Begin at the line below that has "[w, h - 0.01], [w" and stop after the line that has "const g = extrude(wall, 0.056);". Please restate only those lines, word for word.

- Records shown

/---

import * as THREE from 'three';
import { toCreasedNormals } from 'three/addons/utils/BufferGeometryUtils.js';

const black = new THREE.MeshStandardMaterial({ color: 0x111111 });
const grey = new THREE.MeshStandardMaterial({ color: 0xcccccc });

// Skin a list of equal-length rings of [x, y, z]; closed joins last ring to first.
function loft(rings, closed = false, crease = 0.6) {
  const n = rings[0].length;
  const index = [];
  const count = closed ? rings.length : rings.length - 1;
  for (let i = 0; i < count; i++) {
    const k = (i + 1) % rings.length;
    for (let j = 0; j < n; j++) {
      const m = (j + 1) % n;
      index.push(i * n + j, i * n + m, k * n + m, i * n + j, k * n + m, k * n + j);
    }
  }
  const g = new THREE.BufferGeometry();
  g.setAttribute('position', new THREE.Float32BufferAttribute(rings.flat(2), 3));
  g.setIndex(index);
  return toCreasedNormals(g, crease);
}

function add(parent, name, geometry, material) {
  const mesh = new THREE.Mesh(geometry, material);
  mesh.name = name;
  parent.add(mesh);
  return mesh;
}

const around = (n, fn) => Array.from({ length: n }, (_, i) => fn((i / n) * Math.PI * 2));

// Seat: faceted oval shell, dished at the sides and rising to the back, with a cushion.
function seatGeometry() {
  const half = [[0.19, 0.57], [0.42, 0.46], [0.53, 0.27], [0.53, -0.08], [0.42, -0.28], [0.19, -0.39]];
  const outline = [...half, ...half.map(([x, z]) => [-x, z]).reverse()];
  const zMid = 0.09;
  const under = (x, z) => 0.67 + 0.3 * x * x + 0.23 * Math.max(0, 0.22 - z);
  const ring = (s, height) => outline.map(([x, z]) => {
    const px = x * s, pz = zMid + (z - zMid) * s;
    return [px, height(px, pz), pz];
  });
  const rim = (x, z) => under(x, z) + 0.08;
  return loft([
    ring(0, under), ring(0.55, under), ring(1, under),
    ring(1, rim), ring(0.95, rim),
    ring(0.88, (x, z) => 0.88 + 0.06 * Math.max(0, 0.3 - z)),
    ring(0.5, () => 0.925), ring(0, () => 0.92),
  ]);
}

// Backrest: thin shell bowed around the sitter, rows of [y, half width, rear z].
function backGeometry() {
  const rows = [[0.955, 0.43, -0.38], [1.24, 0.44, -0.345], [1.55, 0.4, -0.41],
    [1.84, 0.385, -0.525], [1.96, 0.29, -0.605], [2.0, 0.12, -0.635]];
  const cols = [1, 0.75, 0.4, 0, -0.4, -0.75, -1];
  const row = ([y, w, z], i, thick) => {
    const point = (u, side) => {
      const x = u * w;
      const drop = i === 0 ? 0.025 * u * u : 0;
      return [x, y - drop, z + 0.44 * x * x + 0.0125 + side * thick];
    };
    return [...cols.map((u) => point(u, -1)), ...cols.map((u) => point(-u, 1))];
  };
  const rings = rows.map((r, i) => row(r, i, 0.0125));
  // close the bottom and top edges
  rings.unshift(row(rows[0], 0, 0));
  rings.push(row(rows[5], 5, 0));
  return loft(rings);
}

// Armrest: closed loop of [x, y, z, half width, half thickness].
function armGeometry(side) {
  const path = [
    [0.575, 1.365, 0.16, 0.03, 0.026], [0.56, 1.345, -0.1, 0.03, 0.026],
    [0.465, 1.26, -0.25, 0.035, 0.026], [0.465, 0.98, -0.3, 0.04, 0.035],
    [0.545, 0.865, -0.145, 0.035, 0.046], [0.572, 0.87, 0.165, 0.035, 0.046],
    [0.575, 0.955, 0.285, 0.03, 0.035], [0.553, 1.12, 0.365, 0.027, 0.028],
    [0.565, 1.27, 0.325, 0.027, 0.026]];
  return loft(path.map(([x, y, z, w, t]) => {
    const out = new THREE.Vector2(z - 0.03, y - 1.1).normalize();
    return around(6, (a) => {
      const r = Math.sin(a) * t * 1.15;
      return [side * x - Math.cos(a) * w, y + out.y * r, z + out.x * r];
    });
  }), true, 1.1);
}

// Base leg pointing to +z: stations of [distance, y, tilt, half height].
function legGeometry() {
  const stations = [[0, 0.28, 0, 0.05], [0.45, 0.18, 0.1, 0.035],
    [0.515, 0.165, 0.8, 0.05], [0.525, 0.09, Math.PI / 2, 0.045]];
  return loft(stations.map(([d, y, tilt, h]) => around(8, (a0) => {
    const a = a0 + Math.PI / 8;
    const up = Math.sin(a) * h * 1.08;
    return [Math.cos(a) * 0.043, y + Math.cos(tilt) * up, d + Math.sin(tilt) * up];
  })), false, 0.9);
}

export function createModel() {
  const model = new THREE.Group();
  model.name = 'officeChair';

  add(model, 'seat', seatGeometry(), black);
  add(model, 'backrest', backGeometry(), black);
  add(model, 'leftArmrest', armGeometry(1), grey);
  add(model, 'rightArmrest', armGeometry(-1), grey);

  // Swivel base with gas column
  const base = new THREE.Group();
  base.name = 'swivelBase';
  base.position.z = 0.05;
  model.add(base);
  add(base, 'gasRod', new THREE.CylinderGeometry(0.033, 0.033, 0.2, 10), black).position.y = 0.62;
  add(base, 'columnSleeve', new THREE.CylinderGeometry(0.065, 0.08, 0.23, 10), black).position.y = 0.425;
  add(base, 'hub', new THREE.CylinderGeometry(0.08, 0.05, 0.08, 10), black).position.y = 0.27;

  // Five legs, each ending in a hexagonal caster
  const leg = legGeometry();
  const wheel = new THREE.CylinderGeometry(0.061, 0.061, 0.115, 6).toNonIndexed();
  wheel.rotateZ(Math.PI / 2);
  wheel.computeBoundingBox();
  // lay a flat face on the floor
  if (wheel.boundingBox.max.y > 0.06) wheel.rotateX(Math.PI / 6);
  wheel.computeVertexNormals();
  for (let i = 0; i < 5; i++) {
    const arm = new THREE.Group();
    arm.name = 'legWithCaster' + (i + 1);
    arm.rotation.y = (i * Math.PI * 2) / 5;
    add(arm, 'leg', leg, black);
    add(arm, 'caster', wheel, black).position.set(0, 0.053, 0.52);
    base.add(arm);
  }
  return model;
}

\---
/---

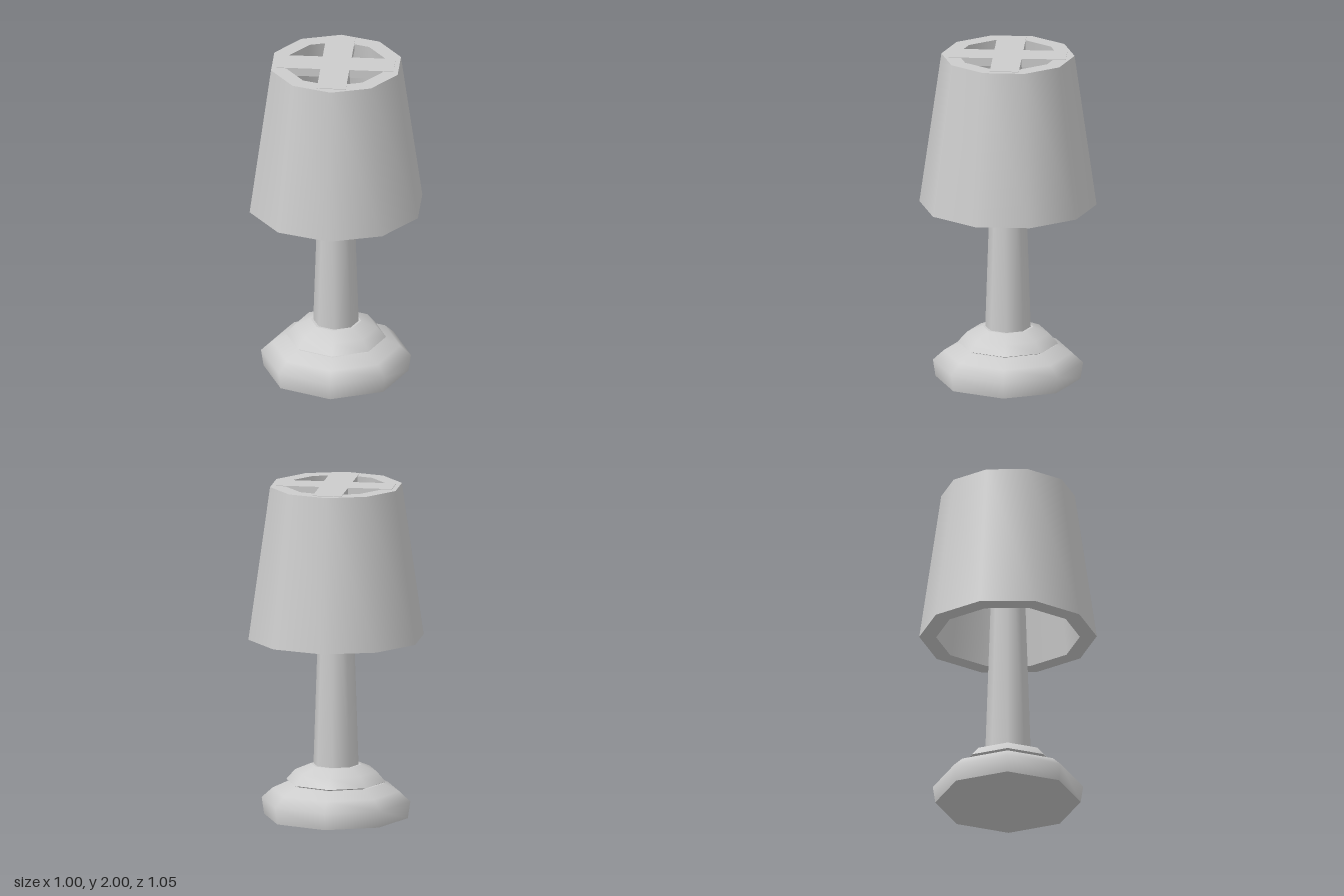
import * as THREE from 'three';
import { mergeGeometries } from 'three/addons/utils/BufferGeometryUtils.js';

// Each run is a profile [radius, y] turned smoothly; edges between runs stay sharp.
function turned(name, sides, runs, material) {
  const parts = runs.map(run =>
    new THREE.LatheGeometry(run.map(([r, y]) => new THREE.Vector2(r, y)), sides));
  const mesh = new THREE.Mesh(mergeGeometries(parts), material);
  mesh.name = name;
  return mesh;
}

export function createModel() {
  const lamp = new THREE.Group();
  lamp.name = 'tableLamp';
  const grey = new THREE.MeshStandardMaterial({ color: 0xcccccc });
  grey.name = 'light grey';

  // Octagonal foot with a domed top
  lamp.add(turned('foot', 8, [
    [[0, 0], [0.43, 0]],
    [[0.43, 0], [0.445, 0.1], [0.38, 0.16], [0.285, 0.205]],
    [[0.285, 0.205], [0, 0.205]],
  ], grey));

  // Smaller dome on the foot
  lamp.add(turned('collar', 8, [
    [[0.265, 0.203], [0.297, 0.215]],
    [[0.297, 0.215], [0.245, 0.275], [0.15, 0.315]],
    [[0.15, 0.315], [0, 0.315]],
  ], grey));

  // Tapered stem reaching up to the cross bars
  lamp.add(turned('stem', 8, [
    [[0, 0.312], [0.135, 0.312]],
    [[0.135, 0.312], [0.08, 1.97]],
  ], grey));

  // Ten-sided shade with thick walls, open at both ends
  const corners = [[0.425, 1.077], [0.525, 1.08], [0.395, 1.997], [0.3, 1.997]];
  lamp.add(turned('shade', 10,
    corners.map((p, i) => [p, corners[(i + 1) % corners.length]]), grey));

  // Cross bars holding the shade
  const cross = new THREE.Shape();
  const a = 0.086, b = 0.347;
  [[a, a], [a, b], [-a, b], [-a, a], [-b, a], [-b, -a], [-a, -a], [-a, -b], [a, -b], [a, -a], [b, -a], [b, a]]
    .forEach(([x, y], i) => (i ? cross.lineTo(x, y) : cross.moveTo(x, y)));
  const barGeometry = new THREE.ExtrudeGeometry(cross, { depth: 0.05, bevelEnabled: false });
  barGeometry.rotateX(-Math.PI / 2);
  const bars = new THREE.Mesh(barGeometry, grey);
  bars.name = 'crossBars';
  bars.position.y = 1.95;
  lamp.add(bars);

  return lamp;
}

\---
/---

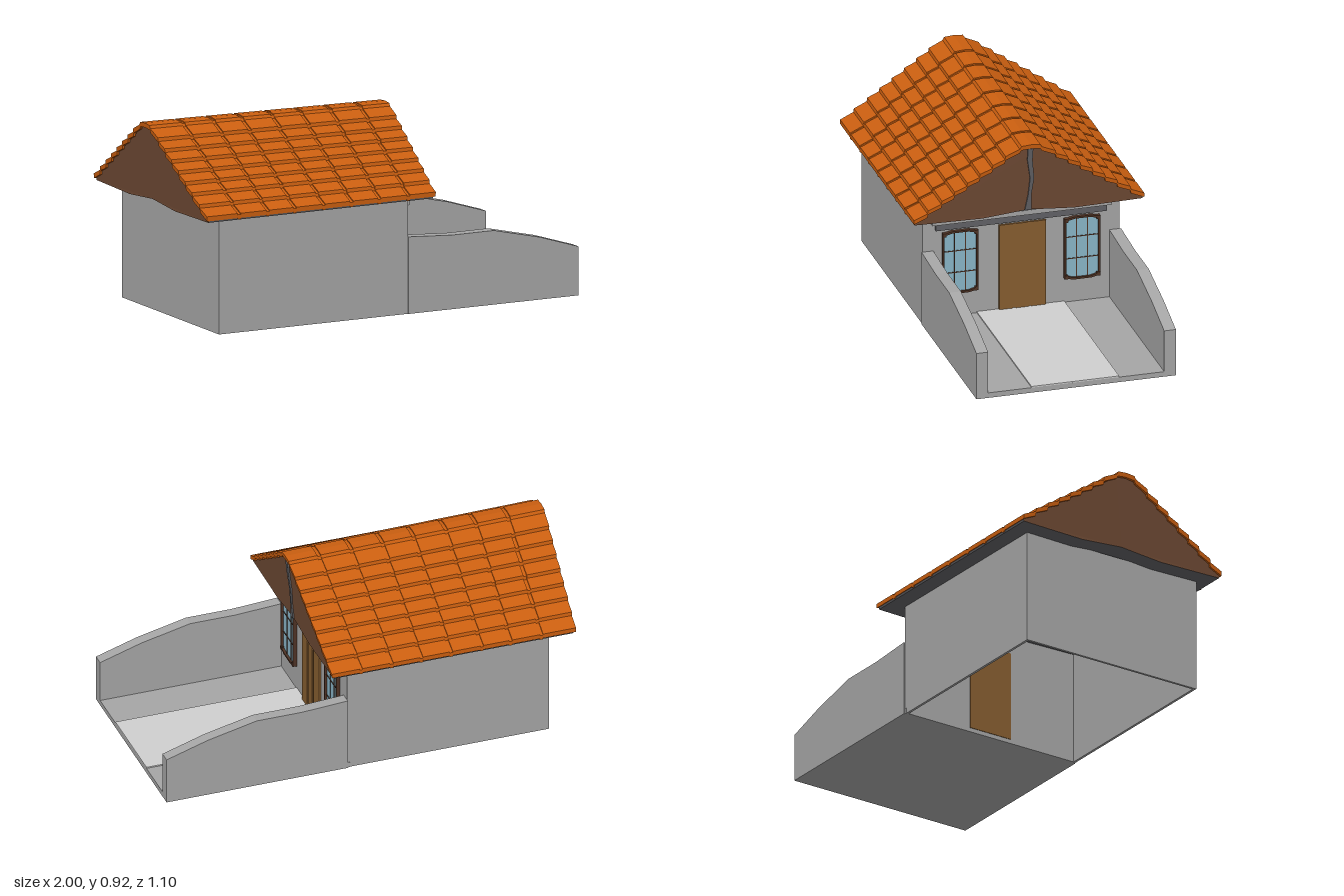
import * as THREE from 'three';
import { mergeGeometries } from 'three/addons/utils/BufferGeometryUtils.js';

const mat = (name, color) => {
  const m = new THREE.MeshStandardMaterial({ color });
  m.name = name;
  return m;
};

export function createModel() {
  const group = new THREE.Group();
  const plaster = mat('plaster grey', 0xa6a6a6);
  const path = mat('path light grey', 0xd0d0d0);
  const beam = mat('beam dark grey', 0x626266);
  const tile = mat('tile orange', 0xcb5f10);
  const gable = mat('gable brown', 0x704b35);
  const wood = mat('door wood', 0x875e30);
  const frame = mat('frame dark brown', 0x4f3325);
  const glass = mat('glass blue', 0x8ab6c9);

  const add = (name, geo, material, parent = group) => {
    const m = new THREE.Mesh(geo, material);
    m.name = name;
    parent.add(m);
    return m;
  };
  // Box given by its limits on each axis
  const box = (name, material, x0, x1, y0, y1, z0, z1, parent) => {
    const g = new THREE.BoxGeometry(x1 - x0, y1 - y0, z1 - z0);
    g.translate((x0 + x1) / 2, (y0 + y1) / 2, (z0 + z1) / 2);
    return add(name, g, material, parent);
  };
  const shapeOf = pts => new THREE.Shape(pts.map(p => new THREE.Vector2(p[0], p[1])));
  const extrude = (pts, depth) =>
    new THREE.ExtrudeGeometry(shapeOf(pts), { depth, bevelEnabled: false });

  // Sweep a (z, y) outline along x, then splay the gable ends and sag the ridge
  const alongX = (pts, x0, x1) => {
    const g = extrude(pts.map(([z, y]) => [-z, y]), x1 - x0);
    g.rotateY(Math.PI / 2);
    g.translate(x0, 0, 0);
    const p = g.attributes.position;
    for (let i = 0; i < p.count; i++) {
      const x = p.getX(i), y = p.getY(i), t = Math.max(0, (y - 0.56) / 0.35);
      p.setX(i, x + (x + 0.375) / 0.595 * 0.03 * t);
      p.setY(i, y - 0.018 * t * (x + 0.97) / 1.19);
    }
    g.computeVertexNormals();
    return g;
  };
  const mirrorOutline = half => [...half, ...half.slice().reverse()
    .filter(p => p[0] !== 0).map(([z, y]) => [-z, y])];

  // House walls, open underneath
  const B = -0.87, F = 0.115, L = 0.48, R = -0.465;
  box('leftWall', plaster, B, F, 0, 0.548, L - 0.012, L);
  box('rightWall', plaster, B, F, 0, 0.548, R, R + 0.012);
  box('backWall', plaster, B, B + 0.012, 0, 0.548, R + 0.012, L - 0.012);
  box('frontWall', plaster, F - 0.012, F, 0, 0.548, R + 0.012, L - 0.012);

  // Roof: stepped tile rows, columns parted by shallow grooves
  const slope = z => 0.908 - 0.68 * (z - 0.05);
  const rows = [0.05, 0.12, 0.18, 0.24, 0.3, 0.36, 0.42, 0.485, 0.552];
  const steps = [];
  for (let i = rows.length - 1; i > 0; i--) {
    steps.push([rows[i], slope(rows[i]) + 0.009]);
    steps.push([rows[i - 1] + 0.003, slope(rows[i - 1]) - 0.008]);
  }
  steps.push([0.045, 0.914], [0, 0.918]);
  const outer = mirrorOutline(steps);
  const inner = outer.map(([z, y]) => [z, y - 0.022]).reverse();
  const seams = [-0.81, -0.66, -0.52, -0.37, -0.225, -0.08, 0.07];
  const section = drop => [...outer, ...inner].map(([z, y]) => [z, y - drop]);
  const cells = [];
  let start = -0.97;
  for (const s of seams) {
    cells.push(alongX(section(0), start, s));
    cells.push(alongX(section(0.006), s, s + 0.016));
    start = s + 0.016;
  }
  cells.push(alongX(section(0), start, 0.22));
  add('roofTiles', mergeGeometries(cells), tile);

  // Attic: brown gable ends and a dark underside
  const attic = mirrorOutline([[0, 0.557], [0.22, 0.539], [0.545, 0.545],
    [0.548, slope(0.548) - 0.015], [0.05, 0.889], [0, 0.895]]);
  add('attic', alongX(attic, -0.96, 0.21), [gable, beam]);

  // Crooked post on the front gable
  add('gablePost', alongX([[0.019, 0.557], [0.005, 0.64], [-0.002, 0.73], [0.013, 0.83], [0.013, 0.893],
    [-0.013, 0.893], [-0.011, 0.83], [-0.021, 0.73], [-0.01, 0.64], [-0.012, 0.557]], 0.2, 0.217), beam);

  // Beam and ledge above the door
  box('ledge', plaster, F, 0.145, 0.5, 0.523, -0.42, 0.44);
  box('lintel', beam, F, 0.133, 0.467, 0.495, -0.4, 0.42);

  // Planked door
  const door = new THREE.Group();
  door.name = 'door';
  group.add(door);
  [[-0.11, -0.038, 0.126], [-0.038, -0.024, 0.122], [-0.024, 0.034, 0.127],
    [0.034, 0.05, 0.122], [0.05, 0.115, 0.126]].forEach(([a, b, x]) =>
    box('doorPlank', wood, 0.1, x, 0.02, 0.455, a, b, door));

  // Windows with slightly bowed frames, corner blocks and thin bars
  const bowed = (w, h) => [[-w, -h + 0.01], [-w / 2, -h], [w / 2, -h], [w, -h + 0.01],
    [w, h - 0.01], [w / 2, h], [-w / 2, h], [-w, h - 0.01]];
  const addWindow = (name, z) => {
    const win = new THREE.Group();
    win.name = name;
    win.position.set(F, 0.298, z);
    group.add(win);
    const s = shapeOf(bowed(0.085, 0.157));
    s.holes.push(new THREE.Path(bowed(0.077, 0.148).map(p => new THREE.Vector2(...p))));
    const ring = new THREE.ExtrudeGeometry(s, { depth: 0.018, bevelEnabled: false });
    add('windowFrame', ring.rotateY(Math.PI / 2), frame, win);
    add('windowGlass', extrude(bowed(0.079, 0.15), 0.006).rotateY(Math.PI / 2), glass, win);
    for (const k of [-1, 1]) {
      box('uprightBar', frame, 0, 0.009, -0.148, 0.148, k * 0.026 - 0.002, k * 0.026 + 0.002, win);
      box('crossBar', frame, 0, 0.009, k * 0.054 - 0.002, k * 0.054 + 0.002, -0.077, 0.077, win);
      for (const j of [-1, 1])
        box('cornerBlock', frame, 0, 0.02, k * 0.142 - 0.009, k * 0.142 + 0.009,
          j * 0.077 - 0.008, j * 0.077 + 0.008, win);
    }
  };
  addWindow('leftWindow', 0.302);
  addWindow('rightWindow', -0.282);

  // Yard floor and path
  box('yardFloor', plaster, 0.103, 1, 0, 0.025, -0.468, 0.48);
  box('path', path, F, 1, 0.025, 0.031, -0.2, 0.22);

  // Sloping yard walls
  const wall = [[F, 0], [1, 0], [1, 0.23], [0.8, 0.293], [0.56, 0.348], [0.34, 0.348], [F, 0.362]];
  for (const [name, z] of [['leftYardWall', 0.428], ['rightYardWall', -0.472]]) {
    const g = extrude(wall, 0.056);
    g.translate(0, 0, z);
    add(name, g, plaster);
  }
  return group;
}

\---

- Solved exercise
    [w, h - 0.01], [w / 2, h], [-w / 2, h], [-w, h - 0.01]];
  const addWindow = (name, z) => {
    const win = new THREE.Group();
    win.name = name;
    win.position.set(F, 0.298, z);
    group.add(win);
    const s = shapeOf(bowed(0.085, 0.157));
    s.holes.push(new THREE.Path(bowed(0.077, 0.148).map(p => new THREE.Vector2(...p))));
    const ring = new THREE.ExtrudeGeometry(s, { depth: 0.018, bevelEnabled: false });
    add('windowFrame', ring.rotateY(Math.PI / 2), frame, win);
    add('windowGlass', extrude(bowed(0.079, 0.15), 0.006).rotateY(Math.PI / 2), glass, win);
    for (const k of [-1, 1]) {
      box('uprightBar', frame, 0, 0.009, -0.148, 0.148, k * 0.026 - 0.002, k * 0.026 + 0.002, win);
      box('crossBar', frame, 0, 0.009, k * 0.054 - 0.002, k * 0.054 + 0.002, -0.077, 0.077, win);
      for (const j of [-1, 1])
        box('cornerBlock', frame, 0, 0.02, k * 0.142 - 0.009, k * 0.142 + 0.009,
          j * 0.077 - 0.008, j * 0.077 + 0.008, win);
    }
  };
  addWindow('leftWindow', 0.302);
  addWindow('rightWindow', -0.282);

  // Yard floor and path
  box('yardFloor', plaster, 0.103, 1, 0, 0.025, -0.468, 0.48);
  box('path', path, F, 1, 0.025, 0.031, -0.2, 0.22);

  // Sloping yard walls
  const wall = [[F, 0], [1, 0], [1, 0.23], [0.8, 0.293], [0.56, 0.348], [0.34, 0.348], [F, 0.362]];
  for (const [name, z] of [['leftYardWall', 0.428], ['rightYardWall', -0.472]]) {
    const g = extrude(wall, 0.056);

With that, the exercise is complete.